Symbols and metaphors are not overt presences in Sidharth’s works. They are markers, secret codes, private games, inner unravellings. The process of gestation, growth, nurturing, fructifying, and decay marks the movement of his paintings. Nature herself is sometimes a woman, often a tree, a bird, the earth. Like his birth mother, she is always strong, self-possessed, the constant conduit of grace.
The esoteric tantric discipline of Hindu and Buddhist thought attaches strong mystical and psychic significance to colors in relation to the chakras of the human body. Sidharth too believes in the power of color, and distrusts the dissociation from source materials of a consumerist society. ‘I have to search for my own colors, understand their origin, know the process of their manufacture. I have to establish intimacy and contact with my primary material’ he explains.
‘The computer screen contains a graded palette of synthetic color tones. This scientific arrangement is tremendously practical for the artist. I too have arranged my tools and materials, the paints I have created, in graded arrangements from one to ten. I use age old techniques of grinding paints , mineral, clays, vegetable colors, and traditional glues to bind them. Vegetation, water, earth and sky meet in my materials.
‘I remember my days at the Namgyal monastery. Lama Guru is grinding colors, roatating the pestle in the mortar, praying aloud.
‘Om mani Padme Hum !’
Mixing water, ‘Om Mani Padme Hum!’
Adding the gum ‘Om Mani Padme Hum!’
Affectionately taking colors in hand, looking at them with shining eyes. ‘Om Mani Padme Hum!’
Drawing a line on the surface. ‘Om Mani Padme Hum!’
In another context, Sidharth quotes the influences in his peripatetic career. They are, as might be expected, rather varied. To cite a few:
The zen poet Basho
The passionate Sufi saint Bulley Shah
The Madhubani folk artist, Ganga Devi

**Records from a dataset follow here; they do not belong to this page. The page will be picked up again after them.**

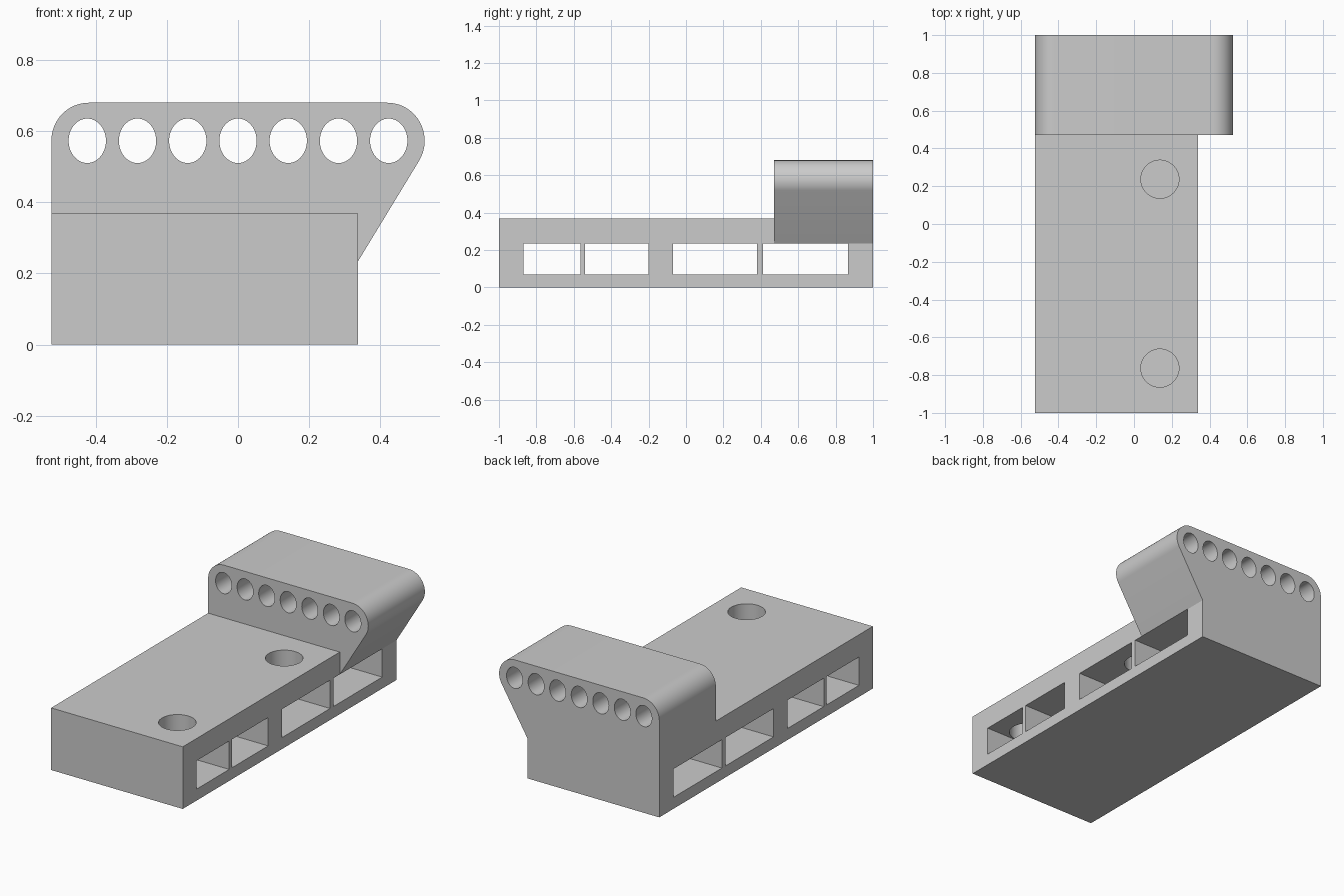
import bpy, bmesh
from math import cos, sin, pi, radians
from mathutils import Vector

cube = bpy.data.objects.get("Cube")
if cube:
    bpy.data.objects.remove(cube)

LEFT, RIGHT, DECK = -0.525, 0.338, 0.368

grey = bpy.data.materials.new("plain grey")
grey.use_nodes = True
grey.diffuse_color = (0.6, 0.6, 0.6, 1)
grey.node_tree.nodes["Principled BSDF"].inputs["Base Color"].default_value = (0.6, 0.6, 0.6, 1)


def prism(name, outline, depth):
    """Extrude a closed outline of 3D points along the depth vector."""
    bm = bmesh.new()
    face = bm.faces.new([bm.verts.new(p) for p in outline])
    ext = bmesh.ops.extrude_face_region(bm, geom=[face])
    moved = [v for v in ext["geom"] if isinstance(v, bmesh.types.BMVert)]
    bmesh.ops.translate(bm, verts=moved, vec=Vector(depth))
    bmesh.ops.recalc_face_normals(bm, faces=bm.faces)
    mesh = bpy.data.meshes.new(name)
    bm.to_mesh(mesh)
    bm.free()
    mesh.materials.append(grey)
    ob = bpy.data.objects.new(name, mesh)
    bpy.context.collection.objects.link(ob)
    return ob


def box(name, x, y, z):
    base = [(x[0], y[0], z[0]), (x[1], y[0], z[0]), (x[1], y[1], z[0]), (x[0], y[1], z[0])]
    return prism(name, base, (0, 0, z[1] - z[0]))


def arc(cx, cz, rx, rz, start, end, n):
    angles = [radians(start + (end - start) * i / n) for i in range(n + 1)]
    return [(cx + rx * cos(a), cz + rz * sin(a)) for a in angles]


def combine(target, other, operation):
    mod = target.modifiers.new(operation, 'BOOLEAN')
    mod.operation, mod.solver, mod.object = operation, 'EXACT', other
    bpy.context.view_layer.objects.active = target
    bpy.ops.object.modifier_apply(modifier=mod.name)
    bpy.data.objects.remove(other)


# Long base block and the rounded, overhanging rack at its back
holder = box("tool_holder", (LEFT, RIGHT), (-1, 0.6), (0, DECK))
profile = [(LEFT, 0), (RIGHT, 0), (RIGHT, 0.235)]
profile += arc(0.42, 0.573, 0.105, 0.107, -31, 90, 20)
profile += arc(-0.42, 0.573, 0.105, 0.107, 90, 180, 16)
rack = prism("rack", [(x, 0.47, z) for x, z in profile], (0, 0.53, 0))
combine(holder, rack, 'UNION')

# Row of oval holes through the rack
for i in range(-3, 4):
    oval = arc(i * 0.1413, 0.573, 0.0525, 0.0625, 0, 352.5, 47)
    cutter = prism("oval_cutter", [(x, 0.4, z) for x, z in oval], (0, 0.7, 0))
    combine(holder, cutter, 'DIFFERENCE')

# Rectangular slots running across the base
for y in ((-0.87, -0.565), (-0.54, -0.2), (-0.07, 0.38), (0.413, 0.867)):
    combine(holder, box("slot_cutter", (-0.7, 0.7), y, (0.068, 0.236)), 'DIFFERENCE')

# Round holes from the deck down into the slots
for y in (-0.763, 0.237):
    ring = arc(0.137, y, 0.101, 0.101, 0, 352.5, 47)
    cutter = prism("round_cutter", [(x, yy, 0.15) for x, yy in ring], (0, 0, 0.4))
    combine(holder, cutter, 'DIFFERENCE')

# Smooth the curved walls, keep the edges crisp
bpy.ops.object.select_all(action='DESELECT')
holder.select_set(True)
bpy.context.view_layer.objects.active = holder
bpy.ops.object.shade_smooth_by_angle(angle=radians(30))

The classical Indian painter, Binode Behari Mukerjee
The Panchtatva, the five elements, are another primary motif of Sidharth’s work His passionate involvement with his base materials demands interaction with the elemental forms of colors, as does the use of handmade ‘Wasli’ paper from Sanganer in Rajasthan. The paintings created with this rooted-in-the-source methodology are not artifacts but homages to their own beginnings.

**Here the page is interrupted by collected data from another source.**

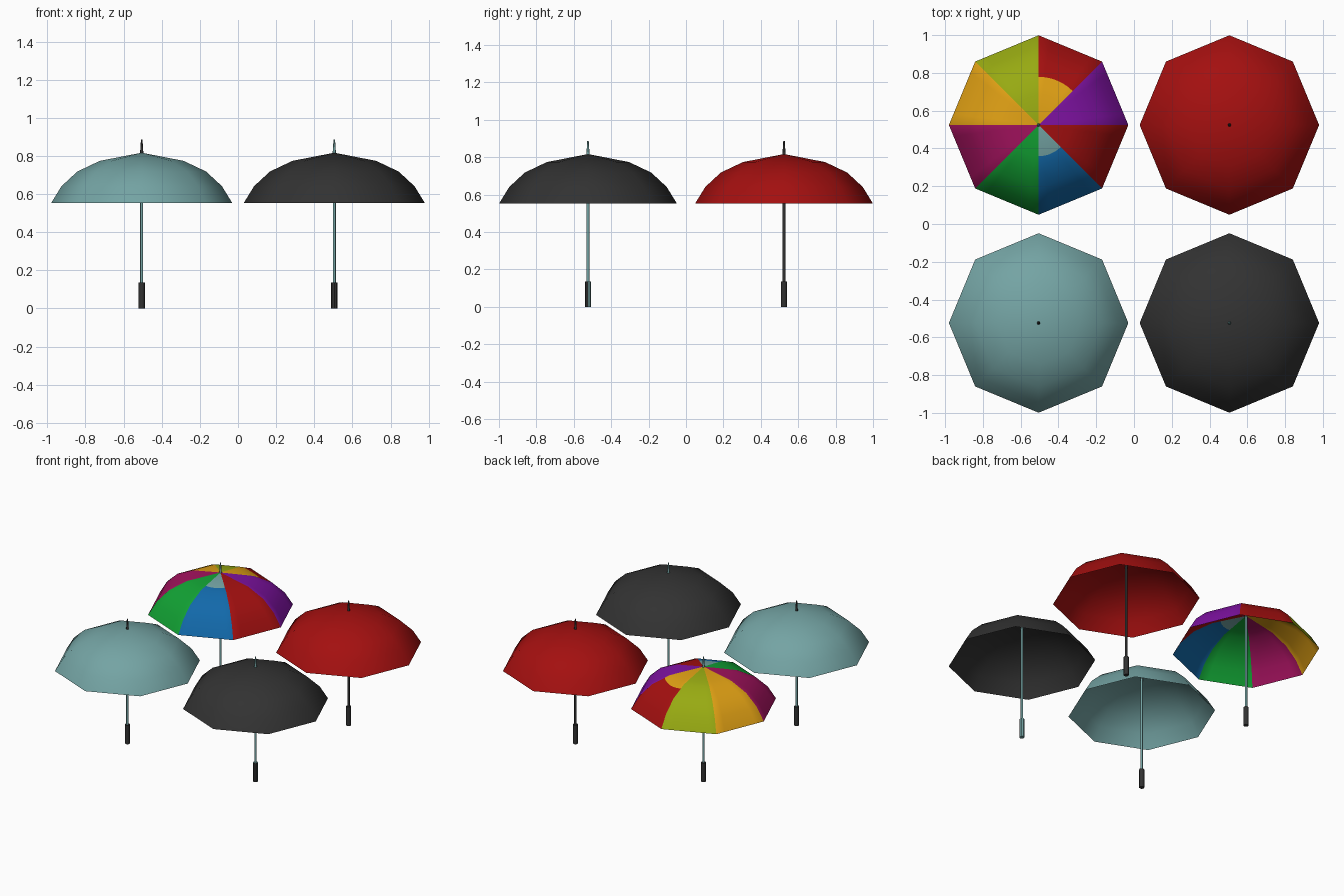
import bpy, bmesh, math

if "Cube" in bpy.data.objects:
    bpy.data.objects.remove(bpy.data.objects["Cube"])

COLOURS = {
    "teal": (.175, .37, .37), "red": (.37, .005, .005), "charcoal": (.032, .032, .032),
    "orange": (.74, .35, .007), "blue": (.006, .14, .40), "green": (.006, .36, .034),
    "lime": (.31, .40, .006), "magenta": (.36, .006, .11), "purple": (.21, .006, .36),
}
MATS = {}
for cname, rgb in COLOURS.items():
    MATS[cname] = bpy.data.materials.new(cname)
    MATS[cname].diffuse_color = (*rgb, 1)

# canopy section: (radius at the ribs, height)
PROFILE = [(0, .817), (.22, .774), (.338, .718), (.421, .641), (.475, .553)]
HALF = math.pi / 8


def height(r):
    for (r0, z0), (r1, z1) in zip(PROFILE, PROFILE[1:]):
        if r <= r1 + 1e-6:
            return z0 + (z1 - z0) * (r - r0) / (r1 - r0)
    return PROFILE[-1][1]


def make_object(name, bm, loc, colours):
    me = bpy.data.meshes.new(name)
    bm.to_mesh(me)
    bm.free()
    for c in colours:
        me.materials.append(MATS[c])
    ob = bpy.data.objects.new(name, me)
    ob.location = (*loc, 0)
    bpy.context.collection.objects.link(ob)
    return ob


def canopy(name, loc, colours, pick=None, arcs=(), sub=1):
    """Eight-panel open shell; arcs are extra rings that are round in plan."""
    rings = sorted([(r, False) for r, z in PROFILE[1:]] + [(r, True) for r in arcs])
    n = 8 * sub
    bm = bmesh.new()
    apex = bm.verts.new((0, 0, PROFILE[0][1]))
    rows = []
    for r, is_arc in rings:
        row = []
        for i in range(n):
            a = 2 * math.pi * i / n
            bulge = math.cos((i % sub) / sub * 2 * HALF - HALF) / math.cos(HALF)
            rib = r * bulge if is_arc else r      # matching radius at the ribs
            d = rib / bulge
            row.append(bm.verts.new((d * math.cos(a), d * math.sin(a), height(rib))))
        rows.append(row)
    for i in range(n):
        j = (i + 1) % n
        f = bm.faces.new((apex, rows[0][i], rows[0][j]))
        faces = [(f, 0)]
        for k in range(len(rows) - 1):
            a, b = rows[k], rows[k + 1]
            faces.append((bm.faces.new((a[i], b[i], b[j], a[j])), rings[k + 1][0]))
        for f, outer in faces:
            f.smooth = True
            if pick:
                f.material_index = colours.index(pick(i // sub, outer))
    return make_object(name, bm, loc, colours)


def rod(name, loc, z0, z1, r0, r1, colours, rule=None):
    bm = bmesh.new()
    bmesh.ops.create_cone(bm, cap_ends=True, segments=8, radius1=r0, radius2=r1, depth=z1 - z0)
    bmesh.ops.translate(bm, verts=bm.verts, vec=(0, 0, (z0 + z1) / 2))
    bm.normal_update()
    for f in bm.faces:
        f.smooth = abs(f.normal.z) < .5 and rule is None
        if rule:
            f.material_index = rule(f.normal)
    return make_object(name, bm, loc, colours)


# panels of the striped canopy, counter-clockwise from +x
PANELS = ["purple", "red", "lime", "orange", "magenta", "green", "blue", "red"]


def striped(panel, outer):
    if panel == 1 and outer < .26:
        return "orange"
    if panel == 6 and outer < .17:
        return "teal"
    return PANELS[panel]


X, Y = .505, .524
UMBRELLAS = [  # name, place, canopy, shaft, tip
    ("teal", (-X, -Y), "teal", "teal", "charcoal"),
    ("charcoal", (X, -Y), "charcoal", "teal", "teal"),
    ("red", (X, Y), "red", "charcoal", "charcoal"),
    ("striped", (-X, Y), None, "teal", "teal"),
]
for name, loc, cloth, shaft, tip in UMBRELLAS:
    if cloth:
        canopy(name + "_canopy", loc, [cloth])
    else:
        canopy(name + "_canopy", loc, list(COLOURS), striped, arcs=(.165, .255), sub=6)
    rod(name + "_shaft", loc, .12, .815, .008, .008, [shaft])
    rod(name + "_tip", loc, .81, .886, .009, .004, [tip])
    # the charcoal umbrella has a two-tone handle
    if name == "charcoal":
        rod(name + "_handle", loc, 0, .135, .0165, .0165, ["teal", "charcoal"],
            lambda n: int(n.y < -.3))
    else:
        rod(name + "_handle", loc, 0, .135, .0165, .0165, ["charcoal"])

for m in bpy.data.materials:
    if m.users and not m.is_grease_pencil:
        m.use_nodes = True
        m.node_tree.nodes["Principled BSDF"].inputs["Base Color"].default_value = m.diffuse_color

Currently, the recurrent theme and thread in Sidharth’s work is that of the ‘Baramasa.’ The twelve months, or the ‘RituSamhar’, the ‘Procession of Seasons’, are an ancient obsession with Indian writers , poets, and musicians. Each season in nature corresponds with the passages of the life cycle and human consciousness. In the …………….century, Kalidasa used it for his Sanskrit poems, ………….Jayadeva for the ‘Geet Govinda’. The Baramasa also remains an integral part of the folk and tribal consciousness of the Indian subcontinent. Sidharth knows the Indian seasons, he has caressed and suffered them in all their variety, the joy of Margasheesha, the awakening consciousness of Chaitra, the fury of the replenishing monsoon in the month of Ashadh. He has also applied painstaking and assiduous research to the subject, in the process resurrecting folklore from obscurity and possible oblivion. He brings tenderness to his Baramasa paintings, and an exquisite sense of detail, of authenticity that begins at the very base, with the materials garnered from the bounty of the seasons themselves.
Like the Baramasa, the cycle of seasons, Sidharth too is approaching the full joys of his maturity as a painter. The fruits of success, of fame and recognition, are within reach, waiting only to be plucked. Yet , as an artist, he is still, as always, searching.